Only these lines of the data below are wanted: the one with "a = math.pi * i / 12", the one with "c = b.lerp(t, k)", and any lines between them, each repeated exactly.

[ENTRIES PROVIDED Boundary: Start]

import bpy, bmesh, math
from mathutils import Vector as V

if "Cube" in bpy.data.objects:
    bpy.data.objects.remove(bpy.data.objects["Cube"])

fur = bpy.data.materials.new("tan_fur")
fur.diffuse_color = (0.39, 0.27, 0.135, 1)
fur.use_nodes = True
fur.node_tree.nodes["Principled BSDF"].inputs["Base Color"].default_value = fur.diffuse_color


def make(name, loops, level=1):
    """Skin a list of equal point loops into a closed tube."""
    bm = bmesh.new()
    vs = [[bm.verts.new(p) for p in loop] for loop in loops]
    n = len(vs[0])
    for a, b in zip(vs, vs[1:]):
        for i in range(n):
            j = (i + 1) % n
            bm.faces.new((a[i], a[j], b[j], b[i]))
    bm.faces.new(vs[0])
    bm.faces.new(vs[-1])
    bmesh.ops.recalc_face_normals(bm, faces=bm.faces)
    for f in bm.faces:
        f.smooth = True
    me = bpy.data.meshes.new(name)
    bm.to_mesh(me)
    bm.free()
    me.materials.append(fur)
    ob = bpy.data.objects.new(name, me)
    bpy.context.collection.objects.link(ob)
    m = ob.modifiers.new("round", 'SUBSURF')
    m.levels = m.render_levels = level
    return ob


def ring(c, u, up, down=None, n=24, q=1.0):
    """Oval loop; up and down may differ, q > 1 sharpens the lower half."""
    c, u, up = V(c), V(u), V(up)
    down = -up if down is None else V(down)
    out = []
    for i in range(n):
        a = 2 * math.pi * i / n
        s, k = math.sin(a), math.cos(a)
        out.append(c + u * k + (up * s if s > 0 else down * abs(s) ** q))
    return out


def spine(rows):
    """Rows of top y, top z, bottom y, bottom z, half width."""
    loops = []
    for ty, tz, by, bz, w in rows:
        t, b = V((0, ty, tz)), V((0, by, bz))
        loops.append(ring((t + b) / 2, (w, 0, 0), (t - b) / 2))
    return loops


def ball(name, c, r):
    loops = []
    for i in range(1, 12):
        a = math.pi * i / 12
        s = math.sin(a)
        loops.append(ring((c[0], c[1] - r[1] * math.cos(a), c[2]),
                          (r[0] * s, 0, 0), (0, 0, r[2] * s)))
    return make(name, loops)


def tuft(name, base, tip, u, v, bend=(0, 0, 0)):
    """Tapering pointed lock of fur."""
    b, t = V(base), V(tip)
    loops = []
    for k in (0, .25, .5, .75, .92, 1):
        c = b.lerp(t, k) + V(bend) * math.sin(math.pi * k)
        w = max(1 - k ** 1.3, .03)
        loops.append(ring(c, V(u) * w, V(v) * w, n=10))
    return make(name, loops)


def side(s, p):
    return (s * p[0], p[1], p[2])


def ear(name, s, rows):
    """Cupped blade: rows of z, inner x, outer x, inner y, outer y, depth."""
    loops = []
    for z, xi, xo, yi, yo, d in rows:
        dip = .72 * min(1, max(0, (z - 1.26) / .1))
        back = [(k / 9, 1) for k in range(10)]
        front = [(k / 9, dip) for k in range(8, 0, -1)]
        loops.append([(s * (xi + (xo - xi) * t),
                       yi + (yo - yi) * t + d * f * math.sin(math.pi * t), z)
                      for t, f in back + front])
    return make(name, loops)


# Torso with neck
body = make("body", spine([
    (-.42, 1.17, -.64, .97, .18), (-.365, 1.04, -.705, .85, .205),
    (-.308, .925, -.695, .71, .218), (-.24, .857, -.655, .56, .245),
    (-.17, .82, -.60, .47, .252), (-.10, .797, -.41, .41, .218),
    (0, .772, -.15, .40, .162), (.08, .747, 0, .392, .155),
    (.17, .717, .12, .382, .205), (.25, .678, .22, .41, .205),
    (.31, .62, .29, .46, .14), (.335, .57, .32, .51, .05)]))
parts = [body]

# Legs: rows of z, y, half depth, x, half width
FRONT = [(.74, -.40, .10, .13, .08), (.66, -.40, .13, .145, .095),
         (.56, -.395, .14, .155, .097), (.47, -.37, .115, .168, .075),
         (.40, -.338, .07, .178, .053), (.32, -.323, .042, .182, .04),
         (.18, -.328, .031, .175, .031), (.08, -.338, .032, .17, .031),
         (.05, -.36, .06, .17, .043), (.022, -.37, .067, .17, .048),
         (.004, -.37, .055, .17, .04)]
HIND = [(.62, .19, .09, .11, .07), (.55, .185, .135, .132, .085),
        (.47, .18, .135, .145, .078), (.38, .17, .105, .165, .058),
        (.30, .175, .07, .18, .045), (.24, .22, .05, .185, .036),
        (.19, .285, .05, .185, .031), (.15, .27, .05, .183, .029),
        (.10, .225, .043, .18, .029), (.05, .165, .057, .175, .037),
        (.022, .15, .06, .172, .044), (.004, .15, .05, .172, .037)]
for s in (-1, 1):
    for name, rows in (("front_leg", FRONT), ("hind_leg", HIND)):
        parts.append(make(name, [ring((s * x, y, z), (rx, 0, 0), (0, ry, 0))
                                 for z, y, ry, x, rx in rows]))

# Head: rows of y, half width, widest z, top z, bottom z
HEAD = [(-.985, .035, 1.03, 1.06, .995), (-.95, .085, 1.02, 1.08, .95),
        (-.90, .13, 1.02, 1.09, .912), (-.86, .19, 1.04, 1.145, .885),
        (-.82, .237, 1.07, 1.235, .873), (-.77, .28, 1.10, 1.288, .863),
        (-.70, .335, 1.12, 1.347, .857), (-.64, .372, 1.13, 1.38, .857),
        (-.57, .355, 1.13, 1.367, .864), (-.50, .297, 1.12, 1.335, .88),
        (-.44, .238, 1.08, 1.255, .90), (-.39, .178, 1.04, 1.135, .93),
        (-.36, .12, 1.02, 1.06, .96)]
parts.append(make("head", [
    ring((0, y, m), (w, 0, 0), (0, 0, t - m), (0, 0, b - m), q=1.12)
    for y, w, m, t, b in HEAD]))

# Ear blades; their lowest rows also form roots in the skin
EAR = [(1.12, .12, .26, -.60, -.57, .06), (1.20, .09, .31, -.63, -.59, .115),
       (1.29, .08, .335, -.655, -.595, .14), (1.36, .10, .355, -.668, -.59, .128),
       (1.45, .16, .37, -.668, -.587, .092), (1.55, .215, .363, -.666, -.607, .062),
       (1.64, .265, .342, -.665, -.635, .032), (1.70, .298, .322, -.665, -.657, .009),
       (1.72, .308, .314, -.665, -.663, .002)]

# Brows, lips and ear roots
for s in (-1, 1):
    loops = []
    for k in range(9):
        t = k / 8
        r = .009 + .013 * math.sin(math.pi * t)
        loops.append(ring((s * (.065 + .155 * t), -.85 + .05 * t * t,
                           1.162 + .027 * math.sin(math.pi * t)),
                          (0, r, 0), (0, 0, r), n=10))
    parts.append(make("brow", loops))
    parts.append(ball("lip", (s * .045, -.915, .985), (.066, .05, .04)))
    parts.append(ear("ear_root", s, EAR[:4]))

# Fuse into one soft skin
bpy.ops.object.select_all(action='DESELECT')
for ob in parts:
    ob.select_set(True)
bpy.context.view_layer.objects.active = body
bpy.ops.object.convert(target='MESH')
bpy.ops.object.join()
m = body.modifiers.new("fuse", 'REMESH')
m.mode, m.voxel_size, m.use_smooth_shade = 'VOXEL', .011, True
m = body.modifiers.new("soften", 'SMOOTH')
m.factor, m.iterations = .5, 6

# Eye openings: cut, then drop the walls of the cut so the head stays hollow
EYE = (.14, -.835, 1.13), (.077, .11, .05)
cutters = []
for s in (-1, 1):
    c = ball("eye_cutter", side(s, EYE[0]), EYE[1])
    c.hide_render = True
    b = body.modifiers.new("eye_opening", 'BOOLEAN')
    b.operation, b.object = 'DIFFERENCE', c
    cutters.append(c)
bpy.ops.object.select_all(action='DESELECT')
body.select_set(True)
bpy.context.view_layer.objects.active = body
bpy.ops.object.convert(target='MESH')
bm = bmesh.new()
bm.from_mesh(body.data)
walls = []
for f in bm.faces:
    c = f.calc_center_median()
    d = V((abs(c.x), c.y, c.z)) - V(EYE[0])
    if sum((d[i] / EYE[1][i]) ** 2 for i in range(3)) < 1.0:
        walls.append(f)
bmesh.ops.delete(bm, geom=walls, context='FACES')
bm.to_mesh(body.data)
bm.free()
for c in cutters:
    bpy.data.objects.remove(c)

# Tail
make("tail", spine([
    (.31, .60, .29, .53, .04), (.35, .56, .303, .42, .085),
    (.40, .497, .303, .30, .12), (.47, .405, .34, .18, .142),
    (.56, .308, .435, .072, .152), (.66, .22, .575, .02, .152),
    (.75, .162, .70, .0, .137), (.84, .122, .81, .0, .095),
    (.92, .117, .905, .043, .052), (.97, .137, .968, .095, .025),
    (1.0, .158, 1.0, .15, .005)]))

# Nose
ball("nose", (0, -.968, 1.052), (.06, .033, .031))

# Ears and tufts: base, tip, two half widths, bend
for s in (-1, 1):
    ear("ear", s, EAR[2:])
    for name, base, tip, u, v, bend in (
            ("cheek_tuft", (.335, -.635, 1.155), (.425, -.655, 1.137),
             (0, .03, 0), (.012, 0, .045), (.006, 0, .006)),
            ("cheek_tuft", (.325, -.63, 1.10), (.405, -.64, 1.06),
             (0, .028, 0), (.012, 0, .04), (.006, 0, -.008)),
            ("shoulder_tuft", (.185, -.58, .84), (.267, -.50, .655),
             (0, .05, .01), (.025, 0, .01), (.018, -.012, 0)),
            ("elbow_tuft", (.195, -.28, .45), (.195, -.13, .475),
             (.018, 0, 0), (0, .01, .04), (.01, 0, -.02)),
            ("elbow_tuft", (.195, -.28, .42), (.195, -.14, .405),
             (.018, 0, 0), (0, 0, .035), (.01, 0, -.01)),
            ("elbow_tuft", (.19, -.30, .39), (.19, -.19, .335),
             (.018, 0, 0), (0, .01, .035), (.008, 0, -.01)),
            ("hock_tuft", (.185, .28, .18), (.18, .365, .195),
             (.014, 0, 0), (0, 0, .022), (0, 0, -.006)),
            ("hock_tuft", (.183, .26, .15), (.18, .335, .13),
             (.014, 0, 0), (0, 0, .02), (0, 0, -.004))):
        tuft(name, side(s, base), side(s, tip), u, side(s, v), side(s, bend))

[ENTRIES PROVIDED Boundary: End]

* TASK OUTPUT *
        a = math.pi * i / 12
        s = math.sin(a)
        loops.append(ring((c[0], c[1] - r[1] * math.cos(a), c[2]),
                          (r[0] * s, 0, 0), (0, 0, r[2] * s)))
    return make(name, loops)


def tuft(name, base, tip, u, v, bend=(0, 0, 0)):
    """Tapering pointed lock of fur."""
    b, t = V(base), V(tip)
    loops = []
    for k in (0, .25, .5, .75, .92, 1):
        c = b.lerp(t, k) + V(bend) * math.sin(math.pi * k)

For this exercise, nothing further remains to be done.